All are welcome
Novice skiers can check out the stadium by the high school with immediate links to a gentle lighted loop through the woods. The flat gas line corridor running north from Hilltop parking is a great warm-up zone and a favorite crossroads for bikers, dog walkers, hikers and skiers en route to and from many destinations. (Both trailheads can be jumping off points for touring into Far North Bicentennial Park and Chugach State Park.)
The two main lighted loops—Hillside and Besh—form a rough “figure 8” between the high school and the gas line/Hilltop area. The Besh features easy grades and a long, fun descent. Hillside is also welcoming to beginners, but does traverse two short but stiff hills in an open area that burned a few decades ago.
Adventures in the forest
There are myriad side trails to explore. Check out the giant glacier erratic tucked into the woods north of the Hillside lighted loop about halfway through the descent toward the burn area and Conversation Corner. Or experience a quiet jaunt along the classic-only Ridge and Richter trails as they loop through dense forest on the edge of a vast tract of untouched land.
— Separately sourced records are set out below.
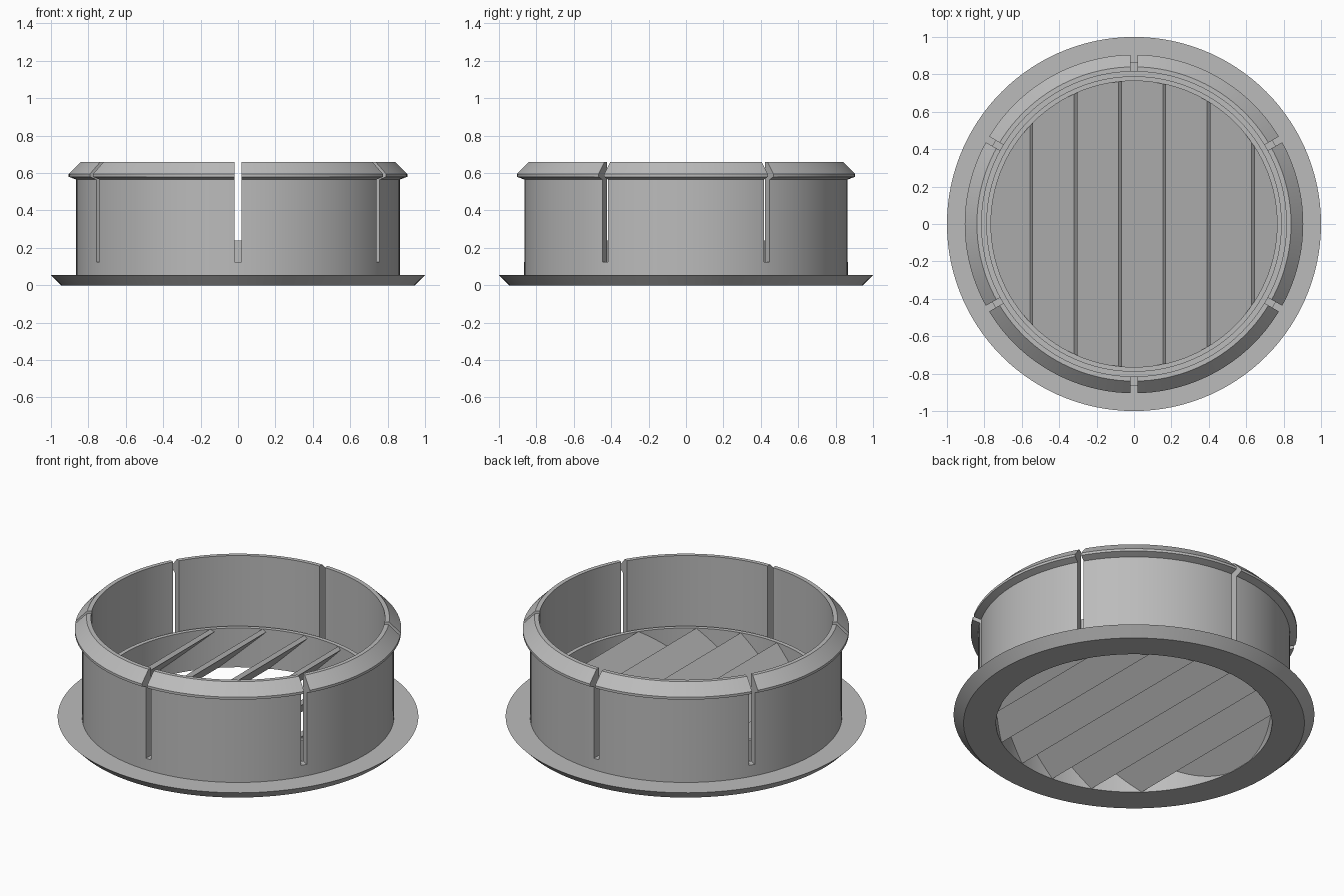
import bpy
import bmesh
from math import cos, sin, pi, radians
from mathutils import Matrix

if "Cube" in bpy.data.objects:
    bpy.data.objects.remove(bpy.data.objects["Cube"], do_unlink=True)

SEGMENTS = 120

grey = bpy.data.materials.new("plain grey")
grey.use_nodes = True
grey.diffuse_color = (0.5, 0.5, 0.5, 1)
grey.node_tree.nodes["Principled BSDF"].inputs["Base Color"].default_value = (0.5, 0.5, 0.5, 1)


def add_object(name, bm):
    bmesh.ops.recalc_face_normals(bm, faces=bm.faces)
    mesh = bpy.data.meshes.new(name)
    bm.to_mesh(mesh)
    bm.free()
    mesh.materials.append(grey)
    obj = bpy.data.objects.new(name, mesh)
    bpy.context.collection.objects.link(obj)
    return obj


def lathe(name, profile):
    """Sweep a closed (radius, height) profile around z."""
    bm = bmesh.new()
    rings = [[bm.verts.new((r * cos(2 * pi * i / SEGMENTS), r * sin(2 * pi * i / SEGMENTS), z))
              for r, z in profile] for i in range(SEGMENTS)]
    for i, ring in enumerate(rings):
        after = rings[(i + 1) % SEGMENTS]
        for j in range(len(profile)):
            k = (j + 1) % len(profile)
            bm.faces.new((ring[j], after[j], after[k], ring[k]))
    return add_object(name, bm)


def boxes(name, size, placements):
    """One object holding a box at each placement matrix."""
    bm = bmesh.new()
    for place in placements:
        bmesh.ops.create_cube(bm, size=1, matrix=place @ Matrix.Diagonal((*size, 1)))
    return add_object(name, bm)


def activate(obj):
    bpy.ops.object.select_all(action='DESELECT')
    obj.select_set(True)
    bpy.context.view_layer.objects.active = obj


def apply_boolean(obj, cutter, operation):
    activate(obj)
    mod = obj.modifiers.new("cut", 'BOOLEAN')
    mod.operation = operation
    mod.solver = 'EXACT'
    mod.object = cutter
    bpy.ops.object.modifier_apply(modifier=mod.name)
    bpy.data.objects.remove(cutter, do_unlink=True)


# Bevelled flange with the low inner ring that carries the slats
flange = lathe("flange_and_inner_ring", [
    (0.765, 0), (0.945, 0), (1.0, 0.055), (0.79, 0.055), (0.79, 0.24), (0.765, 0.24)])

# Outer sleeve with its snap-in lip
sleeve = lathe("sleeve_with_lip", [
    (0.815, 0.03), (0.865, 0.03), (0.865, 0.565), (0.905, 0.58),
    (0.905, 0.595), (0.84, 0.66), (0.815, 0.66)])

# Three bars across the middle cut six slots
bars = boxes("slot_cutter", (2.2, 0.035, 0.7),
             [Matrix.Translation((0, 0, 0.475)) @ Matrix.Rotation(radians(a), 4, 'Z')
              for a in (30, 90, 150)])
apply_boolean(sleeve, bars, 'DIFFERENCE')

# Louvre slats, rising towards +x and trimmed to the inner ring
PITCH = 0.237
for i in range(7):
    x = -0.659 + i * PITCH
    tilt = Matrix.Translation((x, 0, 0.12)) @ Matrix.Rotation(radians(-45), 4, 'Y')
    slat = boxes(f"slat_{i + 1}", (0.314, 1.7, 0.025), [tilt])
    bm = bmesh.new()
    bmesh.ops.create_cone(bm, cap_ends=True, segments=SEGMENTS, radius1=0.772,
                          radius2=0.772, depth=1)
    apply_boolean(slat, add_object("slat_trimmer", bm), 'INTERSECT')

# Smooth round walls, crisp edges
for obj in (flange, sleeve):
    activate(obj)
    bpy.ops.object.shade_smooth_by_angle(angle=radians(20))
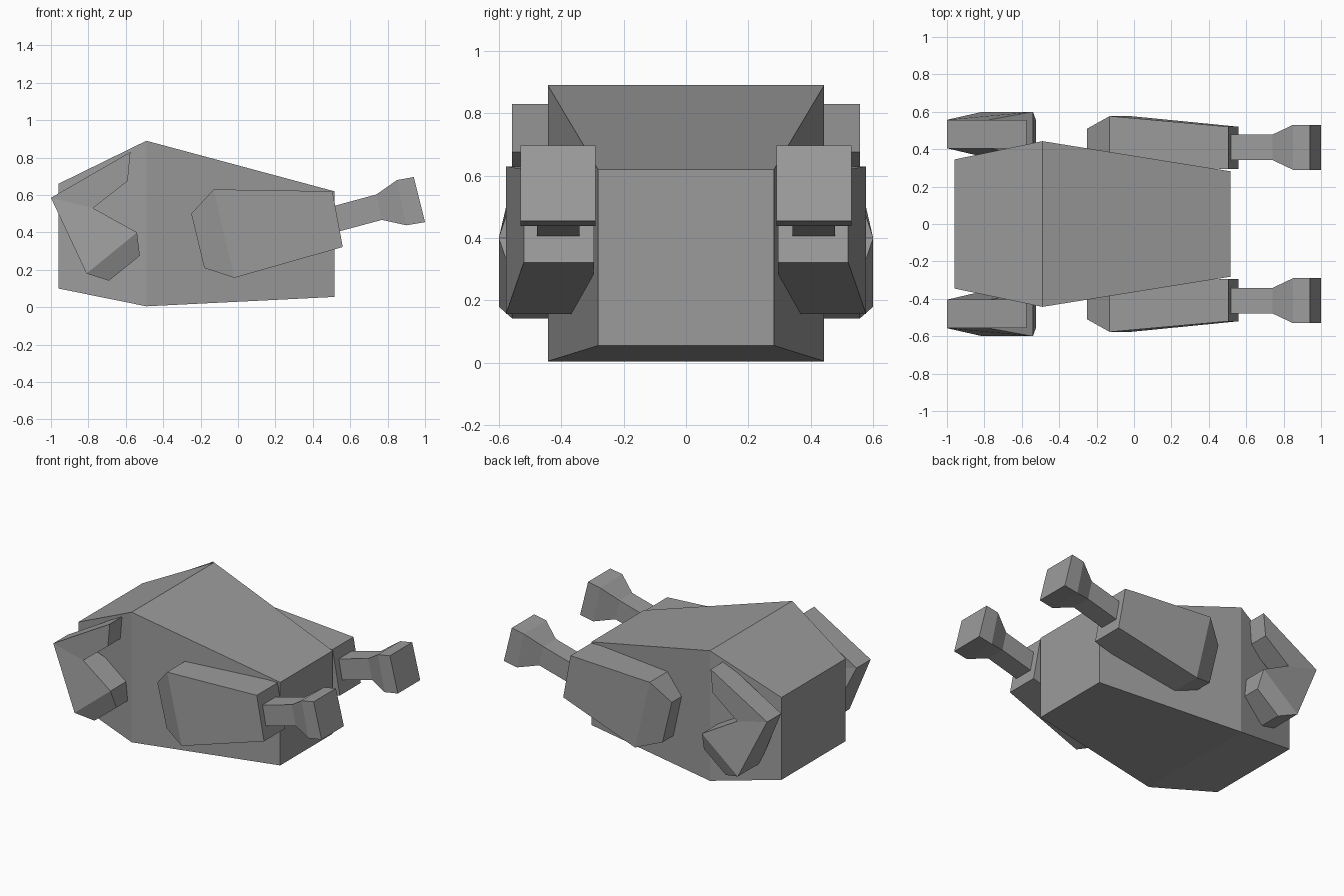
import bpy
import bmesh

cube = bpy.data.objects.get("Cube")
if cube:
    bpy.data.objects.remove(cube, do_unlink=True)

grey = bpy.data.materials.new("plain grey")
grey.use_nodes = True
colour = (0.33, 0.33, 0.33, 1)
grey.diffuse_color = colour
grey.node_tree.nodes["Principled BSDF"].inputs["Base Color"].default_value = colour


def loft(name, sections, mirror=False):
    """Join four-cornered sections: (upper xz, lower xz, inner y, outer y)."""
    bm = bmesh.new()
    rings = []
    for (ux, uz), (lx, lz), inner, outer in sections:
        corners = [(ux, inner, uz), (ux, outer, uz), (lx, outer, lz), (lx, inner, lz)]
        rings.append([bm.verts.new(c) for c in corners])
    for a, b in zip(rings, rings[1:]):
        for i in range(4):
            j = (i + 1) % 4
            bm.faces.new((a[i], a[j], b[j], b[i]))
    bm.faces.new(rings[0])
    bm.faces.new(rings[-1])
    bmesh.ops.recalc_face_normals(bm, faces=bm.faces)
    mesh = bpy.data.meshes.new(name)
    bm.to_mesh(mesh)
    bm.free()
    mesh.materials.append(grey)
    obj = bpy.data.objects.new(name, mesh)
    bpy.context.collection.objects.link(obj)
    if mirror:
        mod = obj.modifiers.new("mirror", "MIRROR")
        mod.use_axis = (False, True, False)
        mod.use_mirror_merge = False
    return obj


# Faceted body, widest near the breast
loft("body", [
    ((-0.96, 0.66), (-0.96, 0.10), -0.345, 0.345),
    ((-0.49, 0.89), (-0.49, 0.005), -0.443, 0.443),
    ((0.515, 0.62), (0.515, 0.055), -0.282, 0.282),
])

# Thighs on both sides
loft("thighs", [
    ((-0.25, 0.50), (-0.18, 0.21), 0.34, 0.51),
    ((-0.13, 0.63), (-0.02, 0.157), 0.30, 0.577),
    ((0.505, 0.62), (0.56, 0.322), 0.295, 0.52),
], mirror=True)

# Leg bones with knobbed ends
loft("leg_bones", [
    ((0.49, 0.535), (0.52, 0.40), 0.342, 0.478),
    ((0.74, 0.603), (0.77, 0.467), 0.342, 0.478),
    ((0.85, 0.68), (0.90, 0.438), 0.29, 0.53),
    ((0.94, 0.696), (1.0, 0.455), 0.29, 0.53),
], mirror=True)

# Folded wings
loft("wings", [
    ((-0.575, 0.83), (-0.59, 0.675), 0.405, 0.557),
    ((-1.0, 0.585), (-0.775, 0.53), 0.405, 0.557),
    ((-0.81, 0.18), (-0.54, 0.40), 0.36, 0.60),
    ((-0.69, 0.142), (-0.525, 0.275), 0.405, 0.557),
], mirror=True)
For steep drops and sharp turns, ski the quick-but-intense Double Bubble near the Hilltop parking and gasline. Like it? Double Bubble is the preamble to what can be the city’s more formidable X-C workout: the Spencer Loop.
One of the toughest courses in the world
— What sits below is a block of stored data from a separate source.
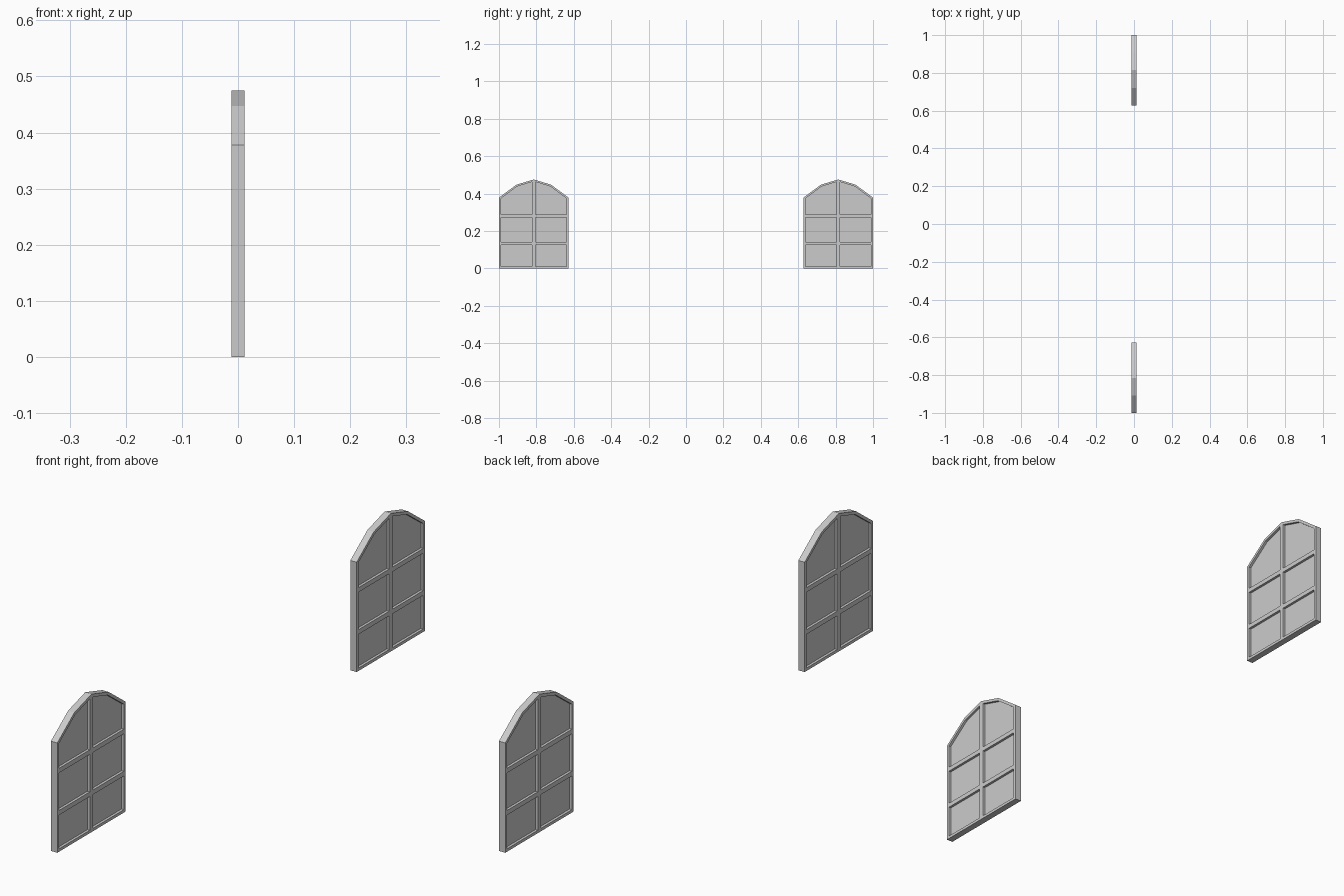
import bpy
from mathutils import Vector
from mathutils.geometry import intersect_line_line_2d, intersect_line_line

if "Cube" in bpy.data.objects:
    bpy.data.objects.remove(bpy.data.objects["Cube"])

HALF_T = 0.012      # half thickness of the frame
PANE_T = 0.003      # half thickness of the glass
HALF_W = 0.186      # half width of a window
BORDER = 0.010      # face width of the outer frame

# Outer arched outline (y, z), counter-clockwise
OUTER = [(-HALF_W, 0), (HALF_W, 0), (HALF_W, 0.378), (0.093, 0.447),
         (0, 0.475), (-0.093, 0.447), (-HALF_W, 0.378)]


def inset(points, d):
    pts = [Vector(p) for p in points]
    n = len(pts)
    result = []
    for i in range(n):
        a = (pts[i] - pts[i - 1]).normalized()
        b = (pts[(i + 1) % n] - pts[i]).normalized()
        na, nb = Vector((-a.y, a.x)), Vector((-b.y, b.x))
        result.append(pts[i] + (na + nb) * d / (1 + na.dot(nb)))
    return result


def make_object(name, verts, faces):
    mesh = bpy.data.meshes.new(name)
    mesh.from_pydata(verts, [], faces)
    obj = bpy.data.objects.new(name, mesh)
    bpy.context.collection.objects.link(obj)
    return obj


def prism(name, profile, cy, t):
    n = len(profile)
    verts = [(x, cy + p[0], p[1]) for x in (-t, t) for p in profile]
    faces = [tuple(reversed(range(n))), tuple(range(n, 2 * n))]
    faces += [(i, (i + 1) % n, n + (i + 1) % n, n + i) for i in range(n)]
    return make_object(name, verts, faces)


def ring(name, outer, inner, cy, t):
    n = len(outer)
    verts = [(x, cy + p[0], p[1]) for x in (-t, t) for prof in (outer, inner) for p in prof]
    faces = []
    for i in range(n):
        j = (i + 1) % n
        faces += [(i, n + i, n + j, j),                              # back face
                  (2 * n + i, 2 * n + j, 3 * n + j, 3 * n + i),      # front face
                  (i, j, 2 * n + j, 2 * n + i),                      # outer edge
                  (n + i, 3 * n + i, 3 * n + j, n + j)]              # inner reveal
    return make_object(name, verts, faces)


def bar(name, y0, y1, z0, z1, cy):
    return prism(name, [(y0, z0), (y1, z0), (y1, z1), (y0, z1)], cy, HALF_T)


INNER = inset(OUTER, BORDER)
EDGE = HALF_W - BORDER

for side, cy in (("left", -1 + HALF_W), ("right", 1 - HALF_W)):
    # Arched outer frame and recessed glass
    ring(f"{side}_window_frame", OUTER, INNER, cy, HALF_T)
    prism(f"{side}_window_glass", INNER, cy, PANE_T)
    # Upright glazing bar with a pointed top meeting the arch
    top = INNER[4].y
    drop = 0.009 * 0.028 / 0.093
    prism(f"{side}_upright_bar",
          [(-0.009, BORDER), (0.009, BORDER), (0.009, top - drop), (0, top), (-0.009, top - drop)],
          cy, HALF_T)
    # Cross bars, split around the upright
    for row, z in (("lower", 0.134), ("upper", 0.279)):
        bar(f"{side}_{row}_cross_bar_a", -EDGE, -0.009, z - 0.008, z + 0.008, cy)
        bar(f"{side}_{row}_cross_bar_b", 0.009, EDGE, z - 0.008, z + 0.008, cy)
Avid skiers love this six-kilometer system above the gasline corridor for its sustained climbs and long, swift descents. When the 50-kilometer national championship race included seven laps over this course in 2014, it was reported as the third toughest ski marathon in the world that season. The most intense segment climbs about 250 feet in less than a kilometer, climaxed by an aptly named ramp nicknamed “Wall Street.”
But don’t be put off. Plenty of new and recreational skiers enjoy Spencer. It is as popular among touring families as it is among competitive racers. Just take your time, with ample rest to enjoy the view of the Anchorage downtown, gleaming like a toy city on dusky winter afternoons.
Another reason to check out Hillside: The snow can be different
Located from about 350 feet to 810 feet in elevation, Hillside often experiences different weather and snow quality than ski areas closer to sea level, especially Kincaid. When lowland skiing gets glazed or too shallow from Anchorage’s fickle weather, for instance, Hillside’s snow often stays colder and more stable, remaining well within winter’s shadow. (It can go the other way too.) In any case, many serious Anchorage skiers compare conditions at Kincaid and Hillside before heading out for their daily ski workout.